**Exercise**
Write out, word for word, every line from the one where "new THREE.Vector2(r, y));" occurs to the final line of the entries, and nothing beyond them.

-- Source information follows --

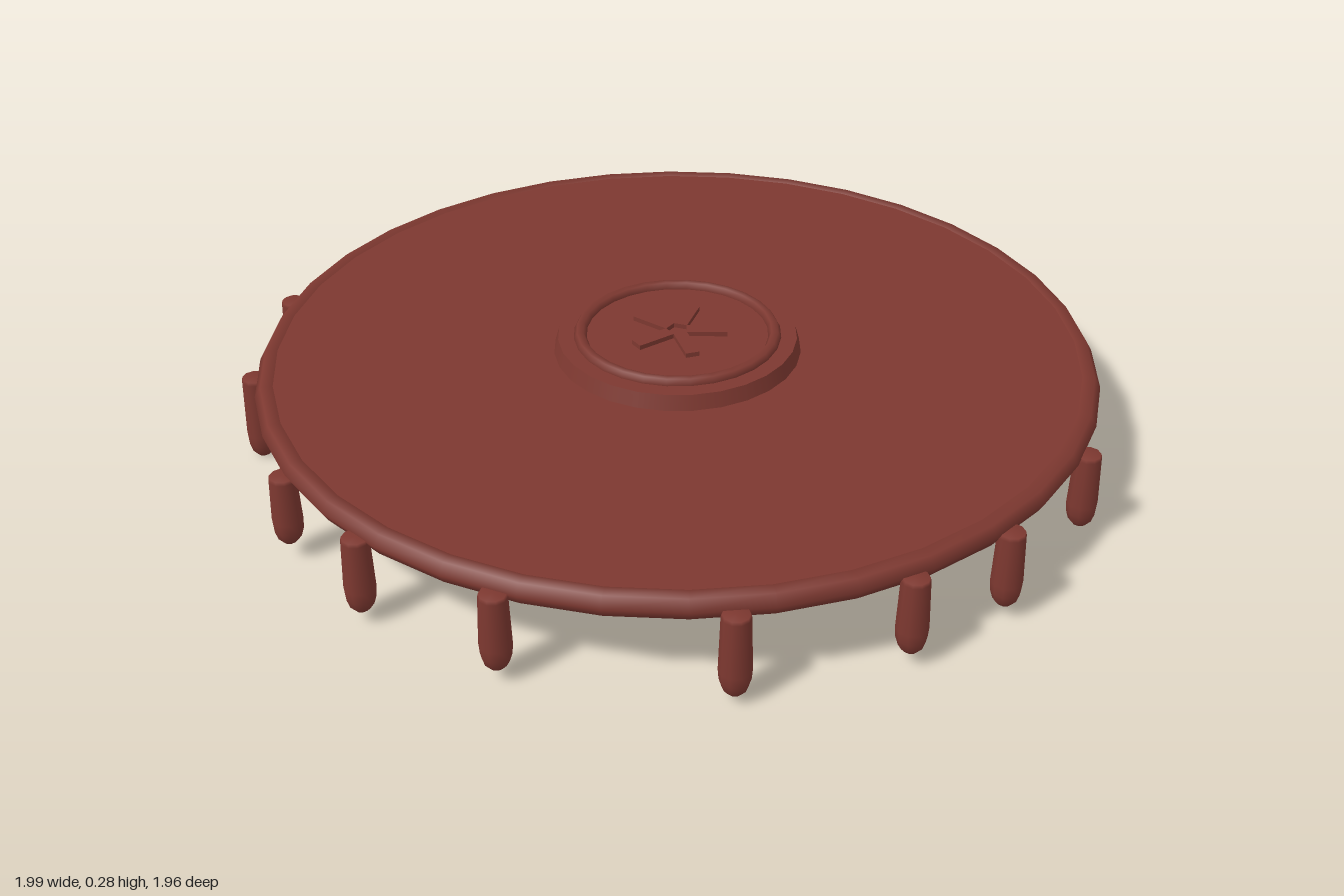
import * as THREE from 'three';

export function createModel() {
  const group = new THREE.Group();
  const wax = new THREE.MeshStandardMaterial({ color: 0x7d3830 });
  wax.name = 'dark red wax';
  const centreZ = -0.02;

  function add(name, geometry, x, y, z) {
    const mesh = new THREE.Mesh(geometry, wax);
    mesh.name = name;
    mesh.position.set(x, y, z);
    group.add(mesh);
    return mesh;
  }
  function ring(name, radius, tube, sides, y) {
    const geometry = new THREE.TorusGeometry(radius, tube, 6, sides).rotateX(Math.PI / 2);
    add(name, geometry, 0, y, centreZ);
  }

  // Thin round plate with a rolled rim
  add('plate', new THREE.CylinderGeometry(0.935, 0.935, 0.043, 36), 0, 0.2135, centreZ);
  ring('plateRim', 0.935, 0.028, 36, 0.211);

  // Raised central button with its own rim
  add('button', new THREE.CylinderGeometry(0.275, 0.285, 0.036, 28), 0, 0.252, centreZ);
  ring('buttonRim', 0.224, 0.015, 28, 0.271);

  // Five-armed star on the button
  for (let i = 0; i < 5; i++) {
    const a = (i * Math.PI * 2) / 5;
    const r = 0.068;
    const arm = add('starArm', new THREE.BoxGeometry(0.032, 0.016, 0.094),
      r * Math.sin(a), 0.273, centreZ - r * Math.cos(a));
    arm.rotation.y = -a;
  }

  // Rounded drips hanging around the front half: x, z, height of the tip
  const drips = [
    [-0.967, 0.035, 0.03], [-0.877, 0.385, 0.005], [-0.623, 0.72, 0.043],
    [-0.38, 0.867, 0.03], [-0.047, 0.947, 0.03], [0.413, 0.857, 0.018],
    [0.709, 0.637, 0.03], [0.858, 0.427, 0.03], [0.962, 0.095, 0.03],
  ];
  const top = 0.212;
  for (const [x, z, tip] of drips) {
    const profile = [
      [0, tip], [0.016, tip + 0.004], [0.026, tip + 0.016], [0.032, tip + 0.036],
      [0.034, tip + 0.06], [0.03, top - 0.008], [0.028, top], [0, top],
    ].map(([r, y]) => new THREE.Vector2(r, y));
    add('drip', new THREE.LatheGeometry(profile, 10), x, 0, z);
  }

  return group;
}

-- Source information concluded --

**Output of the task**
    ].map(([r, y]) => new THREE.Vector2(r, y));
    add('drip', new THREE.LatheGeometry(profile, 10), x, 0, z);
  }

  return group;
}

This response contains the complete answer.